"Together, we can break decades of political stalemate, we can bridge old divisions, heal old wounds, build new coalitions, forge new solutions, and unlock the extraordinary promise of America's future," Trump said.
The State of the Union address was delayed a week because of the recent 35-day federal government partial shutdown, prompted by the debate over Trump's proposed border wall with Mexico.
The deadline to fund the government and avoid another shutdown is Feb. 15. Democrats have refused to acquiesce to Trump's demands for a border wall, and Republicans are increasingly unwilling to shut down the government to help him fulfill his signature campaign pledge. The GOP also doesn't support Trump's plan to declare a national emergency if Congress won't fund the wall.

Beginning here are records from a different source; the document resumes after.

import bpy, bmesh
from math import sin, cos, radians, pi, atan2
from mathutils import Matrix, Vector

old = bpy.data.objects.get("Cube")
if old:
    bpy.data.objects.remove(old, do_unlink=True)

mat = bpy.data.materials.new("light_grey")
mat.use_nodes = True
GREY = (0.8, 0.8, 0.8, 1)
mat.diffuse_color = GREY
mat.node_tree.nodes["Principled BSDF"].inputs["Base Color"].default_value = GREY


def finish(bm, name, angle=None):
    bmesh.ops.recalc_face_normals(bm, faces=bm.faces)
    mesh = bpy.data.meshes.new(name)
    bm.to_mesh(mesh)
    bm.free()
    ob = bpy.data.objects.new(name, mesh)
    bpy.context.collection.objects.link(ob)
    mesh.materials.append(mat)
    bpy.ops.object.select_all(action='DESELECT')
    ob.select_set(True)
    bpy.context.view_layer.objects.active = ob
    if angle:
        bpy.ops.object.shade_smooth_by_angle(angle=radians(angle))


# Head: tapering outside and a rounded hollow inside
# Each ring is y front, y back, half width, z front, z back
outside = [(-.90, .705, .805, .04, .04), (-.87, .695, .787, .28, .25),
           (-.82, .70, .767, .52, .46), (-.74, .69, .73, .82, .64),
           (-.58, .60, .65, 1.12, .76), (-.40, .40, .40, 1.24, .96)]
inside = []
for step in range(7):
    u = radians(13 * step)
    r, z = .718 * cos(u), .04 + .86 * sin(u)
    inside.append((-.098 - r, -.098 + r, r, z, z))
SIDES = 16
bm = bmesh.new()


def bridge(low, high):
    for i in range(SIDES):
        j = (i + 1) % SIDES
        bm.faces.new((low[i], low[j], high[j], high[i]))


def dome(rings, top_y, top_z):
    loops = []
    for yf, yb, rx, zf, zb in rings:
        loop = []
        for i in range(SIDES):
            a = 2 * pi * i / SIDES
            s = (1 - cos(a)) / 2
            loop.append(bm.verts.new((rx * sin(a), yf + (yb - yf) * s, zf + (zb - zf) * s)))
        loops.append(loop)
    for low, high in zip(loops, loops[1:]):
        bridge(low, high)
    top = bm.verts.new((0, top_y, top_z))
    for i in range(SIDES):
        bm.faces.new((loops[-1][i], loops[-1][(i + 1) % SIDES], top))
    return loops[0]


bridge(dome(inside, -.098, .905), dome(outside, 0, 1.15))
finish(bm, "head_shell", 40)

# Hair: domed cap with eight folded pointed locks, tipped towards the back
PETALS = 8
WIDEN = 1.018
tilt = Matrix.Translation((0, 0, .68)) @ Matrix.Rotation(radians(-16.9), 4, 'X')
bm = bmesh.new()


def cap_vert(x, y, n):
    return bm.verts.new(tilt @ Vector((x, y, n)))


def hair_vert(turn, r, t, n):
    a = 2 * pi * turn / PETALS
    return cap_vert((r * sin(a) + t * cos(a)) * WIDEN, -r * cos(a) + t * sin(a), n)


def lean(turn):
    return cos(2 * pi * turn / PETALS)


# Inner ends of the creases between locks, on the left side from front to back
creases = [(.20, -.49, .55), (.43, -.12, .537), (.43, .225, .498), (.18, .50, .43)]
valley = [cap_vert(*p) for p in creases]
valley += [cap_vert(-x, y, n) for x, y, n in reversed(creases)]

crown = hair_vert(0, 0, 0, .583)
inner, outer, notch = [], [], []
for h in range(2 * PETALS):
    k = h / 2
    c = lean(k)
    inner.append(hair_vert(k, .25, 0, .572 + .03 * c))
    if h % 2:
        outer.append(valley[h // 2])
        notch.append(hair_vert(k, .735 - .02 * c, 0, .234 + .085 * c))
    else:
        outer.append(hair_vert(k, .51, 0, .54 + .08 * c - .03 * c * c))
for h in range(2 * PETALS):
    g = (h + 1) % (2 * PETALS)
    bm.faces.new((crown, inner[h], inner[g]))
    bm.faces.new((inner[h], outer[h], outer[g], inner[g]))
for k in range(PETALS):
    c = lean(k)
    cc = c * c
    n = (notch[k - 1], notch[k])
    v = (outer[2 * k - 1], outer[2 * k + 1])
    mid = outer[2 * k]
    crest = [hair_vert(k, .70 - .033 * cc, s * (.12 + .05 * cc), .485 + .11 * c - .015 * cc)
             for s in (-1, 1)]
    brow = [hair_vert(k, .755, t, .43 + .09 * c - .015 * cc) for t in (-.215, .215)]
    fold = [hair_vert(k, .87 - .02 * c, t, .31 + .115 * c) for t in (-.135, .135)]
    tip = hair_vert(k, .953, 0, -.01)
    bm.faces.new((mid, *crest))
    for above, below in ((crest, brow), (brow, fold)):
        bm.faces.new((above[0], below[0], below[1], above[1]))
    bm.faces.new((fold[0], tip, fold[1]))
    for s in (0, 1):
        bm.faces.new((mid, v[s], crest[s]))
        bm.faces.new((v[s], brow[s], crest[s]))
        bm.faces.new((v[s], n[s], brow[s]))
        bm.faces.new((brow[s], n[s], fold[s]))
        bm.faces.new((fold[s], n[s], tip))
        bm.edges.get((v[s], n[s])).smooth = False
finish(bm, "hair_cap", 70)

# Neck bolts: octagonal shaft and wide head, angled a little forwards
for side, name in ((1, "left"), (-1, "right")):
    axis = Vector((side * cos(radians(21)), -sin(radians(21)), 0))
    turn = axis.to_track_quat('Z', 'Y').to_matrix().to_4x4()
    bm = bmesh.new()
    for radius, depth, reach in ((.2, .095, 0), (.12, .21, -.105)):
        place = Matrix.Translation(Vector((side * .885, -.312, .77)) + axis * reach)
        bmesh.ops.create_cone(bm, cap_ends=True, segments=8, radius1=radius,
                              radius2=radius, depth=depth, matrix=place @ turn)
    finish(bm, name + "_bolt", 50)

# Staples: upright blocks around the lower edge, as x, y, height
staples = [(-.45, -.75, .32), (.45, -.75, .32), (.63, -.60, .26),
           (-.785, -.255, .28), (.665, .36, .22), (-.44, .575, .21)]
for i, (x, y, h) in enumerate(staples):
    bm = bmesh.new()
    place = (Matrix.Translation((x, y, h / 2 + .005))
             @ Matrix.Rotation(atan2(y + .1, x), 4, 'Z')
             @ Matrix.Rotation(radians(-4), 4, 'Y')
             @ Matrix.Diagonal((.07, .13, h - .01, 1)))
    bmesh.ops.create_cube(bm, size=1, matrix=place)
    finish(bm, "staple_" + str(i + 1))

3. -- Walt Disney Rises as Earnings Beat Forecasts
Adjusted earnings in the quarter were $1.84 a share, better than forecasts of $1.55. Disney reported revenue of $15.3 billion, topping analysts' estimates of $15.05 billion.
Media networks revenue of $5.9 billion rose 7% as did operating income. Revenue from the company's theme parks rose 4.6% to $6.8 billion.

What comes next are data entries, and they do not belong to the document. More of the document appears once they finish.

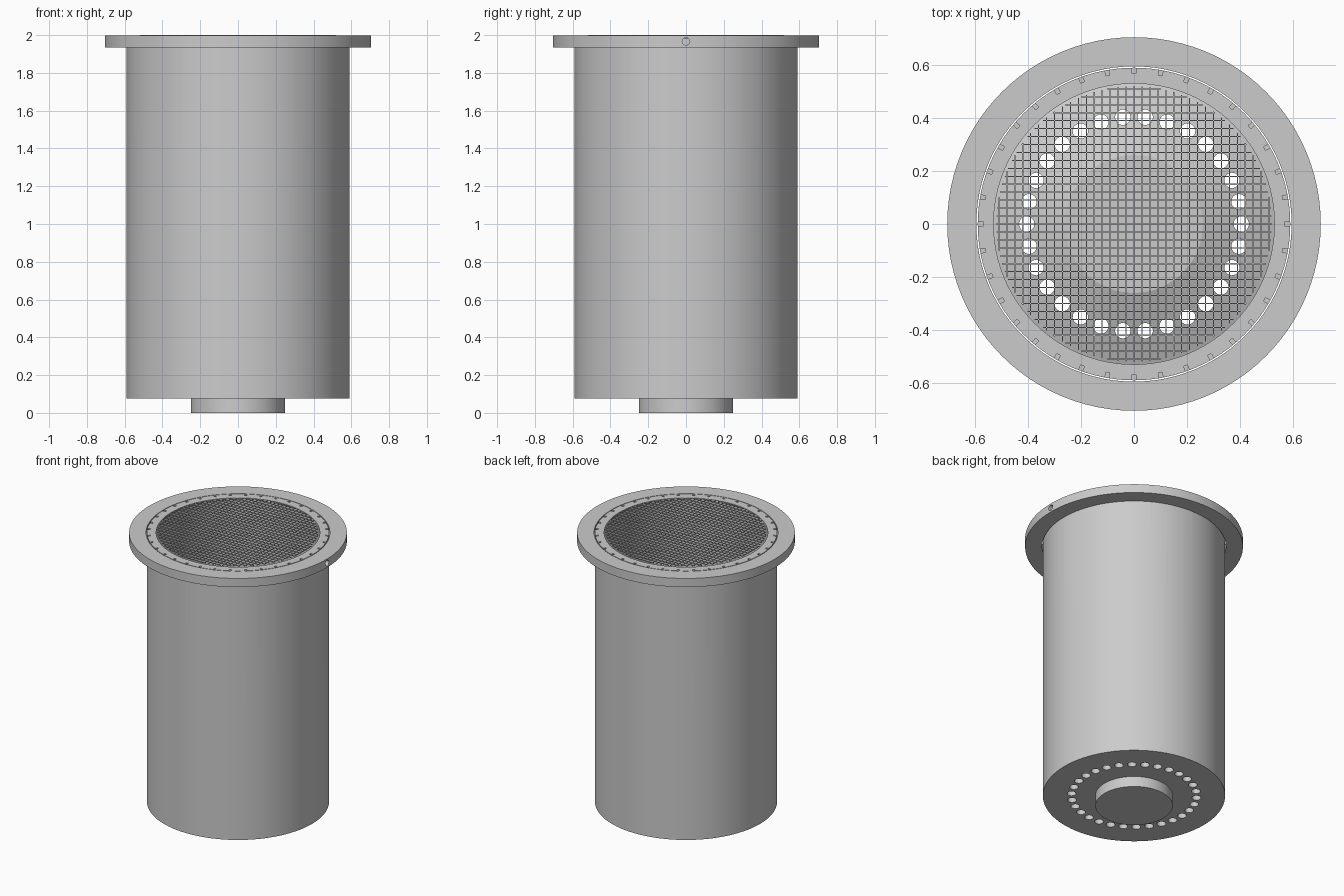
import bpy, bmesh, math
from mathutils import Matrix

if "Cube" in bpy.data.objects:
    bpy.data.objects.remove(bpy.data.objects["Cube"], do_unlink=True)

grey = bpy.data.materials.new("brushed grey")
grey.use_nodes = True
grey.diffuse_color = (0.6, 0.6, 0.6, 1)
grey.node_tree.nodes["Principled BSDF"].inputs["Base Color"].default_value = (0.6, 0.6, 0.6, 1)


def finish(name, bm, smooth=True):
    bmesh.ops.recalc_face_normals(bm, faces=bm.faces)
    mesh = bpy.data.meshes.new(name)
    bm.to_mesh(mesh)
    bm.free()
    ob = bpy.data.objects.new(name, mesh)
    bpy.context.collection.objects.link(ob)
    mesh.materials.append(grey)
    if smooth:
        bpy.ops.object.select_all(action="DESELECT")
        ob.select_set(True)
        bpy.context.view_layer.objects.active = ob
        bpy.ops.object.shade_smooth_by_angle(angle=math.radians(20))
    return ob


def lathe(name, profile, closed, sides=96):
    """Spin a radius/height profile about z; points on the axis are merged."""
    bm = bmesh.new()
    verts = [bm.verts.new((r, 0, z)) for r, z in profile]
    edges = [bm.edges.new(p) for p in zip(verts, verts[1:])]
    if closed:
        edges.append(bm.edges.new((verts[-1], verts[0])))
    bmesh.ops.spin(bm, geom=verts + edges, cent=(0, 0, 0), axis=(0, 0, 1),
                   angle=math.tau, steps=sides)
    bmesh.ops.remove_doubles(bm, verts=bm.verts, dist=1e-5)
    return finish(name, bm)


def cut(target, name, bm):
    cutter = finish(name, bm, False)
    cutter.hide_render = True
    cutter.hide_viewport = True
    mod = target.modifiers.new(name, "BOOLEAN")
    mod.operation = "DIFFERENCE"
    mod.solver = "EXACT"
    mod.object = cutter


def ring(count, radius, z):
    for i in range(count):
        yield (Matrix.Rotation(math.tau * i / count, 4, "Z")
               @ Matrix.Translation((radius, 0, z)))


# Barrel wall and the flange around its mouth
barrel = lathe("barrel", [(0.53, 0.075), (0.59, 0.075), (0.59, 1.997), (0.53, 1.997)], True)
flange = lathe("flange", [(0.595, 1.935), (0.705, 1.935), (0.705, 1.997), (0.595, 1.997)], True)

# Floor: flat below, sloping up to a flat raised centre, with the outlet stub
floor = lathe("floor", [(0, 0), (0.25, 0), (0.25, 0.075), (0.53, 0.075),
                        (0.53, 0.1), (0.26, 0.2), (0, 0.2)], False)

# Drain holes through the floor
bm = bmesh.new()
for m in ring(30, 0.405, 0.15):
    bmesh.ops.create_cone(bm, cap_ends=True, segments=20, radius1=0.029,
                          radius2=0.029, depth=0.5, matrix=m)
cut(floor, "drain_hole_cutter", bm)

# Small slots in the rim of the barrel
bm = bmesh.new()
for m in ring(36, 0.582, 1.997):
    bmesh.ops.create_cube(bm, size=1, matrix=m @ Matrix.Diagonal((0.026, 0.015, 0.03, 1)))
cut(barrel, "rim_slot_cutter", bm)

# Screw hole in the side of the flange
bm = bmesh.new()
bmesh.ops.create_cone(bm, cap_ends=True, segments=24, radius1=0.02, radius2=0.02, depth=0.16,
                      matrix=Matrix.Translation((0.66, 0, 1.967)) @ Matrix.Rotation(math.pi / 2, 4, "Y"))
cut(flange, "screw_hole_cutter", bm)

# Wire screen across the mouth
bm = bmesh.new()
reach, step, wire = 0.52, 0.03, 0.004
for i in range(-17, 18):
    offset = i * step
    length = 2 * math.sqrt(max(reach ** 2 - offset ** 2, 0))
    for angle in (0, math.pi / 2):
        m = Matrix.Rotation(angle, 4, "Z") @ Matrix.Translation((0, offset, 1.998))
        bmesh.ops.create_cube(bm, size=1, matrix=m @ Matrix.Diagonal((length, wire, wire, 1)))
finish("screen", bm, False)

Disney, which is buying the bulk of media assets from Twenty-First Century Fox Inc. (FOXA) in an effort to challenge online streaming services from Amazon.com Inc. (AMZN - Get Report) and Netflix Inc. (NFLX - Get Report) , said it will unveil its own digital offering, Disney+, at its investor day on April 11. The move to bring Disney content onto that platform, however, will mean foregoing licensing revenue earned from other providers, and likely will clip $150 million from Disney's operating income over the course of the year, the company told investors, with most of it weighted in the final two quarters.
"The one headwind we would call out for the Investor Day is that we may learn of additional expenses associated with building out that Disney+ platform," wrote Jim Cramer and the Action Alerts PLUS team, which holds Disney in its portfolio. "However, we believe this is largely expected and partially to blame for shares being unable to breakout to new levels."
4. -- Snap Soars as Losses Narrow, User Growth Stabilizes
Snap posted an adjusted loss of 4 cents a share, narrower than Wall Street's call for a loss of 8 cents. The GAAP loss was 14 cents a share, narrower than estimates of a loss of 19 cents. Revenue in the quarter was $390 million, beating expectations of $377.5 million.
Snap reported daily active users of 186 million in the fourth quarter, flat with the previous quarter, and average revenue per user of $2.09 vs. analysts' expectations of 184.3 million users and average revenue per user of $2.05.
Snap said it expects revenue of between $285 million and $310 million in the first quarter, and said beta testing of its app for Android devices could significantly boost user growth in the coming year.
"A lot of the drag we were seeing on (daily active users) is coming from Android," CEO Evan Spiegel told investors on a conference call. "We've shifted most of our resources internally to the rebuilded Android, and so we are really waiting for that to roll out broadly. So we continue to improve Android experience."
"I think for us, broadly speaking, the way to think about it, in terms of Android opportunity, there's roughly 2 billion or so or maybe more 2 billion people who are on Android and don't have Snapchat. So we can take a few percent market share there to make a real different story," he added.
5. -- Apple's Retail Chief to Depart
Ahrendts's replacement will Deirdre O'Brien, who now serves as head of human resources at the tech giant. Her title will be senior vice president of retail and people.
"The last five years have been the most stimulating, challenging and fulfilling of my career," Ahrendts said. "Through the teams' collective efforts, retail has never been stronger or better positioned to make an even greater contribution for Apple."
Ahrendts joined Apple in 2013. She had been CEO of fashion house Burberry.Apple is a holdings in Jim Cramer's Action Alerts PLUS member club. Want to be alerted before Jim Cramer buys or sells AAPL? Learn more now.